2. Torii Hunter. Superb season was timed perfectly for one of baseball's best people. The Twins tried $45 million for three years. He may double that.
3. Andruw Jones. Four hundred putouts dispute the notion that he's lost a half step. But his season with the stick didn't become him. Cost himself tens of million with his awful performance at the plate (26 homers -- his lowest total since 1999 -- and a career-low .222 batting average).
4. Aaron Rowand. Great chemistry guy plays with reckless abandon, maybe almost too reckless sometimes. Coming off a career year (.309, 27, 89).
5. Jorge Posada. Has the Yankees where he wants them. They're offering three years but have to wonder if maybe, just maybe, he'd jump to the Mets.
6. Mike Lowell. Yankees GM Brian Cashman, who's in the third base-market after A-Rod opted out, opined, "I personally believe the player's preference is to stay in Boston first and foremost.'' Lowell and the Red Sox still may be at odds over the years, though, with Boston offering three and Lowell looking for four.
7. Francisco Cordero. Big year in Brew City (44 saves, 86 K's in 63 1/3 innings). Nice acquisition for Doug Melvin, but it'll be tough to keep him.
8. Mariano Rivera. No response to the Yankees' three-year, $39 million offer. He'll make 'em sweat it out, but eventually he should come back.
9. Carlos Silva. May be the best free-agent starter out there. Came on at the end of last season (7-4 in the second half), and should cash in. Word is, the Twins tried $20 million for three years. With roughly 20 teams interested, he'll do much better than that.
10. Kyle Lohse. Always willing to take the ball. It's what happens afterward that can be troublesome (9-12, 4.62 ERA with the Reds and Phillies last year).
11. Livan Hernandez. Innings eater, competitor, excellent fielder and fine hitter.
12. Mike Cameron. The 25-game suspension won't deter everyone.
13. Barry Bonds. Everyone thinks he'll get a job, but no one admits they'll hire him. Still, that 1.000-plus OPS is nothing to sneeze at.
14. Paul Lo Duca. Mets only want him as a last resort.
15. Tom Glavine. Braves, Nats and Astros have checked in. But of course he'll choose to stay home in Atlanta.
16. Kerry Wood. Resurrected career and showed enough flashes to get a multiyear deal. Likely to remain a Cub.
17. Yorvit Torrealba. Fine game-caller and defender, but weak arm and suspect bat (despite playoff heroics). Rockies want him back but Mets also need a catcher.
18. Luis Castillo. Useful player leads weak second-base market.
19. Kaz Matsui.
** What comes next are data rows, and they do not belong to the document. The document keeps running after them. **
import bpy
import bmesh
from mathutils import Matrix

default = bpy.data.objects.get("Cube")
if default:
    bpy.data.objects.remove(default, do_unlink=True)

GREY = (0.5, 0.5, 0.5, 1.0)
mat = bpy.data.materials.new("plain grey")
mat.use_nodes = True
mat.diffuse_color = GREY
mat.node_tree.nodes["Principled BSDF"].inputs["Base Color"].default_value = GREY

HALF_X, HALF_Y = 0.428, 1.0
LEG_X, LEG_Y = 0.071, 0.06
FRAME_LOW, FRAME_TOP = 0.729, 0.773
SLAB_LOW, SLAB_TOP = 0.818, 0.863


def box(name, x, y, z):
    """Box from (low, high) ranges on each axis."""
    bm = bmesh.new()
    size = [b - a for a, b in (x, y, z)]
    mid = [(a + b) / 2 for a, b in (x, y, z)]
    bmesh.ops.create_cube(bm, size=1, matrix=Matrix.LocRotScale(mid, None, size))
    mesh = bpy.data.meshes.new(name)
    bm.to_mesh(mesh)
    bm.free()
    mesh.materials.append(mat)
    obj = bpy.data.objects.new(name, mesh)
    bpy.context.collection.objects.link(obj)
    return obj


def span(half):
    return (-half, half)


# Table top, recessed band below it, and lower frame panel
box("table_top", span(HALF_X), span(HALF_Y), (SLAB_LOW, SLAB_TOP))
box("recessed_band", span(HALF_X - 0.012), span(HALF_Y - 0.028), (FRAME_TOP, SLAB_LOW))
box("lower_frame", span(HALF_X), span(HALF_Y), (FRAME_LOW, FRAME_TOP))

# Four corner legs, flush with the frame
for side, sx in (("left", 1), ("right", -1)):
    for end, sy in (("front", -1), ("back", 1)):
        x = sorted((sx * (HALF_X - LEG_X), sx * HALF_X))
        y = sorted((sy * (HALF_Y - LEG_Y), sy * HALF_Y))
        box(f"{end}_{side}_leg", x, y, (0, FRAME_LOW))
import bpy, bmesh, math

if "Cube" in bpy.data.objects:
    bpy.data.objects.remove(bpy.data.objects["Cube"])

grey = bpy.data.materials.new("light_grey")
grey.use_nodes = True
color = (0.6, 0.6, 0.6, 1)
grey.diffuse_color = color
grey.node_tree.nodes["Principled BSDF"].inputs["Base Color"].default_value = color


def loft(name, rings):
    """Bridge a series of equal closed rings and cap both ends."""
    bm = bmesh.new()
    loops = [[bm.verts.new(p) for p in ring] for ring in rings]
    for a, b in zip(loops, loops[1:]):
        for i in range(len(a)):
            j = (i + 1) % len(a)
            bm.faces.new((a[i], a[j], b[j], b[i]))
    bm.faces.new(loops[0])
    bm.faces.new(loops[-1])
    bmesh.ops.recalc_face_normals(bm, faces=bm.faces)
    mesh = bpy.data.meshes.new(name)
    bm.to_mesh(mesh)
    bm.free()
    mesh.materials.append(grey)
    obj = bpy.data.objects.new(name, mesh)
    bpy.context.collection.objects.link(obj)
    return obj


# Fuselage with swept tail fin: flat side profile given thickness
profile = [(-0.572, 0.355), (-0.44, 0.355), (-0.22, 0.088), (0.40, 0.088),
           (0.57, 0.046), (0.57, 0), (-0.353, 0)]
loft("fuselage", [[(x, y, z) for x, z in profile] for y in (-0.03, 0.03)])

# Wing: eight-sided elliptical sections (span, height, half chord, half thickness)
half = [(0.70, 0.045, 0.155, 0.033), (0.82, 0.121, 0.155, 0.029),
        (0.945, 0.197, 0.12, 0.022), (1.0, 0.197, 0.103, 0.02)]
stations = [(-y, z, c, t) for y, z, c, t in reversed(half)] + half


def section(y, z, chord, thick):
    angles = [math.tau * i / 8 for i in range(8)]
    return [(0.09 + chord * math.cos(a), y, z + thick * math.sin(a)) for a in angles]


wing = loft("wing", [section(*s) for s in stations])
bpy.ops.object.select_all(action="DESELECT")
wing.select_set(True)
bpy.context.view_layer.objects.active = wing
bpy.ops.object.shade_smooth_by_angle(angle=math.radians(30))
Playoff hero isn't the same guy who flopped in New York.
20. Eric Gagne. Determined to find a closer's job after bombing as Boston's set-up man. Before that he was brilliant as Texas closer (2.16 ERA, 16 saves).
21. Todd Jones. Better than folks think. Without overpowering stuff he has 115 saves over the last three years.
The rest of the field: Cliff Floyd, Kenny Lofton, David Wells, Mike Piazza, Sammy Sosa. These former stars will be hard-pressed to exceed $5 million for one year, if that.